- **WHAT YOU WILL DO**
Output each record below exactly. No images go in the copy.

- **DATA RECORDS**

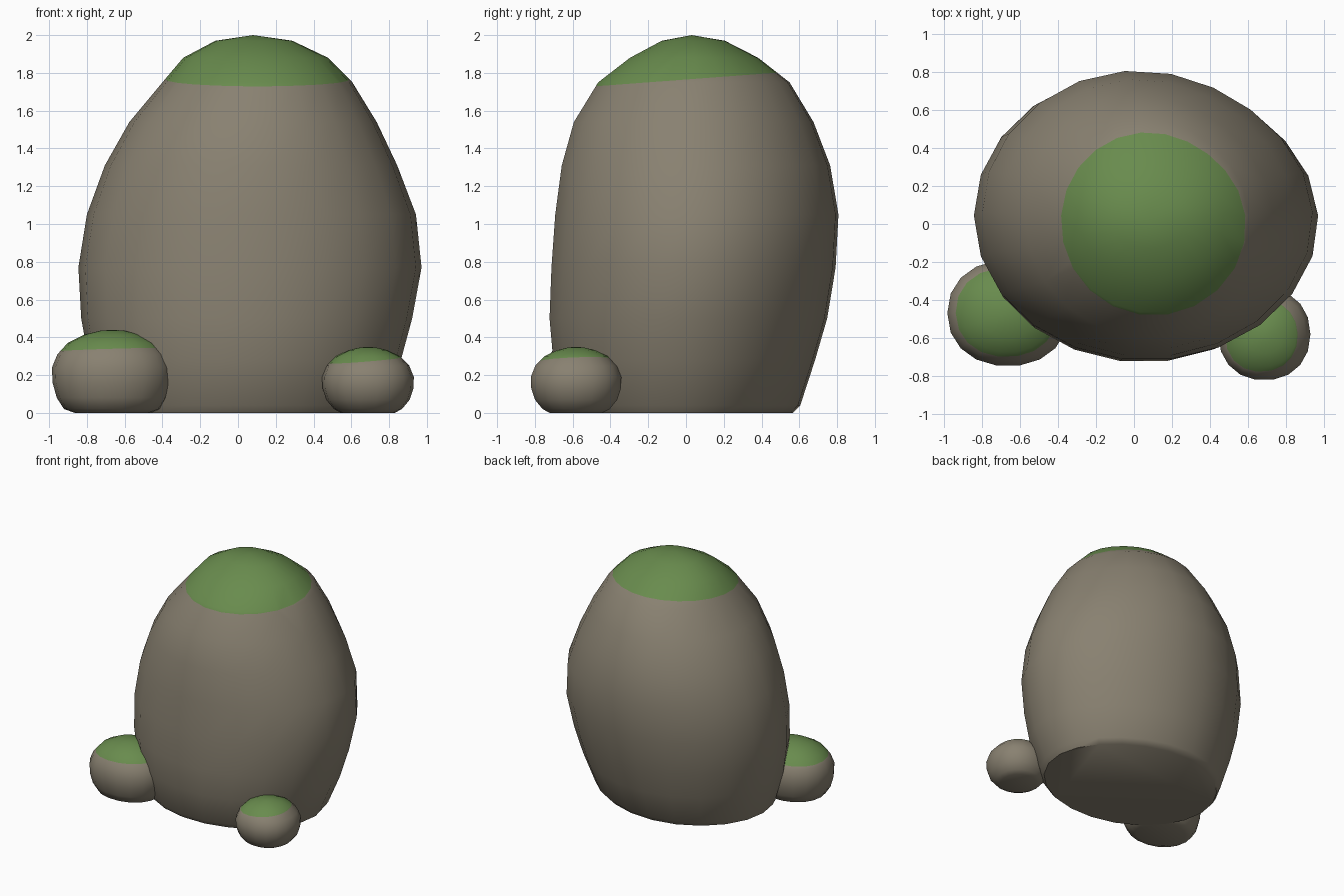
import bpy, bmesh
from math import sin, cos, pi, radians
from mathutils import Vector

if "Cube" in bpy.data.objects:
    bpy.data.objects.remove(bpy.data.objects["Cube"])


def material(name, color):
    mat = bpy.data.materials.new(name)
    mat.use_nodes = True
    mat.diffuse_color = (*color, 1)
    mat.node_tree.nodes["Principled BSDF"].inputs["Base Color"].default_value = (*color, 1)
    return mat


stone = material("stone", (0.25, 0.22, 0.165))
moss = material("moss", (0.14, 0.26, 0.075))


def rock(name, rings, apex, sides, moss_point, moss_normal, dent=0.0, power=1.0):
    """Loft rings (z, xmin, xmax, ymin, ymax) up to an apex; moss lies above a tilted plane."""
    bm = bmesh.new()
    loops = []
    for z, x0, x1, y0, y1 in rings:
        cx, cy = (x0 + x1) / 2, (y0 + y1) / 2
        loop = []
        for i in range(sides):
            a = 2 * pi * i / sides
            # gently flattened flank on the back left
            r = 1 - dent * max(0, cos(a - 0.9)) ** 4
            c, s = cos(a), sin(a)
            u = abs(c) ** power * (1 if c > 0 else -1)
            v = abs(s) ** power * (1 if s > 0 else -1)
            loop.append(bm.verts.new((cx + r * u * (x1 - x0) / 2,
                                      cy + r * v * (y1 - y0) / 2, z)))
        loops.append(loop)
    tip = bm.verts.new(apex)
    bm.faces.new(loops[0][::-1])
    for i in range(sides):
        j = (i + 1) % sides
        for low, high in zip(loops, loops[1:]):
            bm.faces.new((low[i], low[j], high[j], high[i]))
        bm.faces.new((loops[-1][i], loops[-1][j], tip))

    # cut the moss line and colour the faces above it
    point, normal = Vector(moss_point), Vector(moss_normal).normalized()
    bmesh.ops.bisect_plane(bm, geom=bm.verts[:] + bm.edges[:] + bm.faces[:],
                           plane_co=point, plane_no=normal, dist=0.0005)
    for f in bm.faces:
        f.material_index = int((f.calc_center_median() - point).dot(normal) > 0)

    mesh = bpy.data.meshes.new(name)
    bm.to_mesh(mesh)
    bm.free()
    mesh.materials.append(stone)
    mesh.materials.append(moss)
    obj = bpy.data.objects.new(name, mesh)
    bpy.context.collection.objects.link(obj)
    bpy.ops.object.select_all(action="DESELECT")
    obj.select_set(True)
    bpy.context.view_layer.objects.active = obj
    bpy.ops.object.shade_smooth_by_angle(angle=radians(50))
    return obj


def pebble(name, center, radii, bottom, profile, moss_point, moss_normal):
    """Small rock from a (height, width) profile, with a narrower flat foot."""
    (cx, cy), (rx, ry) = center, radii
    rings = [(z, cx - rx * w, cx + rx * w, cy - ry * w, cy + ry * w) for z, w in profile]
    return rock(name, rings, (cx, cy, bottom), 18, moss_point, moss_normal, power=0.93)


# Main boulder
rock("boulder", [
    (0.00, -0.70, 0.74, -0.62, 0.58),
    (0.04, -0.72, 0.77, -0.65, 0.62),
    (0.28, -0.79, 0.87, -0.71, 0.70),
    (0.50, -0.83, 0.93, -0.73, 0.765),
    (0.77, -0.845, 0.98, -0.72, 0.81),
    (1.05, -0.80, 0.95, -0.70, 0.825),
    (1.31, -0.705, 0.85, -0.665, 0.78),
    (1.54, -0.575, 0.74, -0.60, 0.69),
    (1.75, -0.40, 0.61, -0.47, 0.56),
    (1.88, -0.29, 0.48, -0.30, 0.39),
    (1.97, -0.12, 0.29, -0.13, 0.21),
], (0.08, 0.03, 2.0), 22, (0.08, 0, 1.765), (0, -0.075, 1), dent=0.06)

# Larger pebble at the front right corner
pebble("large_pebble", (-0.665, -0.47), (0.32, 0.28), 0.44,
       [(0, 0.62), (0.02, 0.8), (0.08, 0.92), (0.16, 0.99), (0.24, 1.0),
        (0.31, 0.91), (0.37, 0.74), (0.415, 0.46), (0.435, 0.2)],
       (-0.665, -0.47, 0.335), (-0.03, 0.02, 1))

# Smaller pebble at the front left corner
pebble("small_pebble", (0.688, -0.582), (0.243, 0.243), 0.35,
       [(0, 0.58), (0.02, 0.74), (0.07, 0.91), (0.13, 0.99), (0.19, 1.0),
        (0.25, 0.9), (0.3, 0.7), (0.332, 0.42), (0.346, 0.18)],
       (0.688, -0.582, 0.28), (-0.08, -0.04, 1))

- **EXERCISE RESULT**
import bpy, bmesh
from math import sin, cos, pi, radians
from mathutils import Vector

if "Cube" in bpy.data.objects:
    bpy.data.objects.remove(bpy.data.objects["Cube"])


def material(name, color):
    mat = bpy.data.materials.new(name)
    mat.use_nodes = True
    mat.diffuse_color = (*color, 1)
    mat.node_tree.nodes["Principled BSDF"].inputs["Base Color"].default_value = (*color, 1)
    return mat


stone = material("stone", (0.25, 0.22, 0.165))
moss = material("moss", (0.14, 0.26, 0.075))


def rock(name, rings, apex, sides, moss_point, moss_normal, dent=0.0, power=1.0):
    """Loft rings (z, xmin, xmax, ymin, ymax) up to an apex; moss lies above a tilted plane."""
    bm = bmesh.new()
    loops = []
    for z, x0, x1, y0, y1 in rings:
        cx, cy = (x0 + x1) / 2, (y0 + y1) / 2
        loop = []
        for i in range(sides):
            a = 2 * pi * i / sides
            # gently flattened flank on the back left
            r = 1 - dent * max(0, cos(a - 0.9)) ** 4
            c, s = cos(a), sin(a)
            u = abs(c) ** power * (1 if c > 0 else -1)
            v = abs(s) ** power * (1 if s > 0 else -1)
            loop.append(bm.verts.new((cx + r * u * (x1 - x0) / 2,
                                      cy + r * v * (y1 - y0) / 2, z)))
        loops.append(loop)
    tip = bm.verts.new(apex)
    bm.faces.new(loops[0][::-1])
    for i in range(sides):
        j = (i + 1) % sides
        for low, high in zip(loops, loops[1:]):
            bm.faces.new((low[i], low[j], high[j], high[i]))
        bm.faces.new((loops[-1][i], loops[-1][j], tip))

    # cut the moss line and colour the faces above it
    point, normal = Vector(moss_point), Vector(moss_normal).normalized()
    bmesh.ops.bisect_plane(bm, geom=bm.verts[:] + bm.edges[:] + bm.faces[:],
                           plane_co=point, plane_no=normal, dist=0.0005)
    for f in bm.faces:
        f.material_index = int((f.calc_center_median() - point).dot(normal) > 0)

    mesh = bpy.data.meshes.new(name)
    bm.to_mesh(mesh)
    bm.free()
    mesh.materials.append(stone)
    mesh.materials.append(moss)
    obj = bpy.data.objects.new(name, mesh)
    bpy.context.collection.objects.link(obj)
    bpy.ops.object.select_all(action="DESELECT")
    obj.select_set(True)
    bpy.context.view_layer.objects.active = obj
    bpy.ops.object.shade_smooth_by_angle(angle=radians(50))
    return obj


def pebble(name, center, radii, bottom, profile, moss_point, moss_normal):
    """Small rock from a (height, width) profile, with a narrower flat foot."""
    (cx, cy), (rx, ry) = center, radii
    rings = [(z, cx - rx * w, cx + rx * w, cy - ry * w, cy + ry * w) for z, w in profile]
    return rock(name, rings, (cx, cy, bottom), 18, moss_point, moss_normal, power=0.93)


# Main boulder
rock("boulder", [
    (0.00, -0.70, 0.74, -0.62, 0.58),
    (0.04, -0.72, 0.77, -0.65, 0.62),
    (0.28, -0.79, 0.87, -0.71, 0.70),
    (0.50, -0.83, 0.93, -0.73, 0.765),
    (0.77, -0.845, 0.98, -0.72, 0.81),
    (1.05, -0.80, 0.95, -0.70, 0.825),
    (1.31, -0.705, 0.85, -0.665, 0.78),
    (1.54, -0.575, 0.74, -0.60, 0.69),
    (1.75, -0.40, 0.61, -0.47, 0.56),
    (1.88, -0.29, 0.48, -0.30, 0.39),
    (1.97, -0.12, 0.29, -0.13, 0.21),
], (0.08, 0.03, 2.0), 22, (0.08, 0, 1.765), (0, -0.075, 1), dent=0.06)

# Larger pebble at the front right corner
pebble("large_pebble", (-0.665, -0.47), (0.32, 0.28), 0.44,
       [(0, 0.62), (0.02, 0.8), (0.08, 0.92), (0.16, 0.99), (0.24, 1.0),
        (0.31, 0.91), (0.37, 0.74), (0.415, 0.46), (0.435, 0.2)],
       (-0.665, -0.47, 0.335), (-0.03, 0.02, 1))

# Smaller pebble at the front left corner
pebble("small_pebble", (0.688, -0.582), (0.243, 0.243), 0.35,
       [(0, 0.58), (0.02, 0.74), (0.07, 0.91), (0.13, 0.99), (0.19, 1.0),
        (0.25, 0.9), (0.3, 0.7), (0.332, 0.42), (0.346, 0.18)],
       (0.688, -0.582, 0.28), (-0.08, -0.04, 1))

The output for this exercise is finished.